            How are we to understand the unusual custom of reciting Va-ykhullu immediately after "Mizmor shir le-yom ha-Shabbat"?  There seems to be a conceptual connection between the two, for, according to the Sages, this psalm too expresses the idea of repentance and atonement in creation:


Adam encountered [Kayin], and said to him: "What shall we do about your judgment?" 

He said to him: "I repented and was pardoned." 

Adam began to slap himself in the face and said: "This is the power of repentance, and I did not know!"  Adam immediately stood up and said: "Mizmor shir le-yom ha-Shabbat." (Bereishit Rabba 22:28)


            Similarly, we find in Yalkut Shimoni (Tehillim 629):


Four psalms which should have been said by Adam were said by David…  "Mizmor shir le-yom ha-Shabbat" – for Shabbat released him from judgment. 

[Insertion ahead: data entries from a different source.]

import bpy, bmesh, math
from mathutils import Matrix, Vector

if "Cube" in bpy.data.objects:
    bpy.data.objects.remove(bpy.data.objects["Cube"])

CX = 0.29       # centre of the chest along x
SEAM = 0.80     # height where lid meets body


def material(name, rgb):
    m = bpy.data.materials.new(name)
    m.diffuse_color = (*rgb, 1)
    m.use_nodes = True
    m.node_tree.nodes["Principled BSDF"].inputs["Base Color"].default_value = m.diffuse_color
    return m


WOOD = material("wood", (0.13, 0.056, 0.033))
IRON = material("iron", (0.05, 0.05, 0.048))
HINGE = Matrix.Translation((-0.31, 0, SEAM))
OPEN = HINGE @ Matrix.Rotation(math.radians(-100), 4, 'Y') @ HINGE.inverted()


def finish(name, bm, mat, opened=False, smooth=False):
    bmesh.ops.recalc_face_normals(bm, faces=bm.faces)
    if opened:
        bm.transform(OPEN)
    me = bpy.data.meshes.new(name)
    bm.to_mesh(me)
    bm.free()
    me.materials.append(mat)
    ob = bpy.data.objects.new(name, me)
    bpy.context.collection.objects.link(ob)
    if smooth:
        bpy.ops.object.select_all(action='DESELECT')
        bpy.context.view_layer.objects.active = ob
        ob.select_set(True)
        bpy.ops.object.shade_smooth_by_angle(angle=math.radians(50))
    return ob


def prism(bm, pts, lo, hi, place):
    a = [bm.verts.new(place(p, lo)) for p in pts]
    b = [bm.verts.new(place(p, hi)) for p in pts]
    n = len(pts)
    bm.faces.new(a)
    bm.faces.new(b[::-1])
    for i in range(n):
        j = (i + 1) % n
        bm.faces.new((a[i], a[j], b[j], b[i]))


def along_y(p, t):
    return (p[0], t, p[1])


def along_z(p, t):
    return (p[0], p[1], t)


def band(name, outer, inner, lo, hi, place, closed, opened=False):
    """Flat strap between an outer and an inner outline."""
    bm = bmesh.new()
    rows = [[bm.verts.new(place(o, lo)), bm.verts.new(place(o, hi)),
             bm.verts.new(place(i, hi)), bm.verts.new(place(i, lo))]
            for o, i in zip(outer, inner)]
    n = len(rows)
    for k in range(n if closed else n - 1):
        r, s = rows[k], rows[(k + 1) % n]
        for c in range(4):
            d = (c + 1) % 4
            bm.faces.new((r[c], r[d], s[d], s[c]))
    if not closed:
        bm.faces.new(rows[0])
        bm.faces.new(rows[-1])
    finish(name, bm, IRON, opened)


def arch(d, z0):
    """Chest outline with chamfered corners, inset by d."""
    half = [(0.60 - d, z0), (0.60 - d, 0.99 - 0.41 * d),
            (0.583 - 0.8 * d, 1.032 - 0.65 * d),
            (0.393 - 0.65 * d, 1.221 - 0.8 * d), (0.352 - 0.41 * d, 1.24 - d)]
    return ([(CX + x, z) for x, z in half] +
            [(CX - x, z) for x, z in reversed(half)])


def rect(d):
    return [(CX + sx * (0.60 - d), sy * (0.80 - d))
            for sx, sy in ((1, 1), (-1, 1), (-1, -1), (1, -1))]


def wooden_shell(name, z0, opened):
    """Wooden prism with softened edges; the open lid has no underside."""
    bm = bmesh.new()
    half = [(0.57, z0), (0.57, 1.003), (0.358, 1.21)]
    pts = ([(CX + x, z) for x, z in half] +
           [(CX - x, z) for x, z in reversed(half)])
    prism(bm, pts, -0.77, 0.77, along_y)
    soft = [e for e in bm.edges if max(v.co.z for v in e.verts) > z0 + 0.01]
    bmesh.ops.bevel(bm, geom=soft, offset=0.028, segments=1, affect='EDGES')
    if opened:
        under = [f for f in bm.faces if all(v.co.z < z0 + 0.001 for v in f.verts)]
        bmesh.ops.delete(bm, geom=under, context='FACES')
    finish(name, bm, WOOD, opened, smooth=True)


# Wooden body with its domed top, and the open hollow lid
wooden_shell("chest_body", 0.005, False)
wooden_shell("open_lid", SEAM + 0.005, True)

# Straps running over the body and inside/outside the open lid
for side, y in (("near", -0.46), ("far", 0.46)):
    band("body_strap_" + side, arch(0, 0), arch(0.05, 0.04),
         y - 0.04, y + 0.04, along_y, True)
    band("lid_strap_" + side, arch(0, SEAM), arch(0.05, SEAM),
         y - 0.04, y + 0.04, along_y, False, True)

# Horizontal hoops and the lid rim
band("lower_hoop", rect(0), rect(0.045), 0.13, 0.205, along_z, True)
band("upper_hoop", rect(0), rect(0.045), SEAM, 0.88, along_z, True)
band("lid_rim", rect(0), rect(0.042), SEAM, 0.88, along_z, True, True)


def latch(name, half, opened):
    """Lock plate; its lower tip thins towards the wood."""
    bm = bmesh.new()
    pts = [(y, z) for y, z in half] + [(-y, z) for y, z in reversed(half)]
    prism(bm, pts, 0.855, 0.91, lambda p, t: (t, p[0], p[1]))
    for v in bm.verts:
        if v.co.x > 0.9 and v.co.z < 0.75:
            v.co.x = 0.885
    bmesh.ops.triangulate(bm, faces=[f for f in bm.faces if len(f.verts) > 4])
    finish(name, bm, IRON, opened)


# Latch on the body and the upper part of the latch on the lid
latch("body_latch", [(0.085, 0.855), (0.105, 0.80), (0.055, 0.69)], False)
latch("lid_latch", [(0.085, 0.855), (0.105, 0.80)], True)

4)                  Preparation: The Orechot Chayyim, which brings the midrash which ties Va-ykhullu to the para adumma, draws from it the following halakhic conclusion:


Therefore a person must purify himself on Friday and cut his nails and hair, so that his demerits be cut off.  We therefore say Va-ykhullu, so that there be atonement for Israel like that of the para adumma.  (Seder Tefillat Shabbat, 10)


5)                  An individual: While those who view Va-ykhullu as testimony question an individual's recitation, this concern is irrelevant according to those who see Va-ykhullu as an act of atonement.  Indeed, the Eliyya Rabba notes that, according to them, even an individual can say Va-ykhullu.




            There are two approaches with respect to the recitation of Va-ykhullu, which appear to be based on two different readings of the gemara in Shabbat.  One sees Va-ykhullu as testimony to one's belief in God's creation of the world in six days and His resting on the seventh.  The other sees it as a reenactment of God's creation of the world through His word, whereby one can achieve atonement for one's sins.  The first approach is the more prevalent one among the Posekim and serves as the basis for various laws on the matter, though the second approach also finds expression in the Posekim and sheds new light on the subject.  In practice, "both approaches are the words of the living God" (Eiruvin 13b), and by reciting Va-ykhullu every Shabbat, we give expression to both.



(Translated by David Strauss)


* This shiur appeared in Alon Shevut 146.  It was edited by Shaul Bart, but it has not been reviewed by Rav Bazak.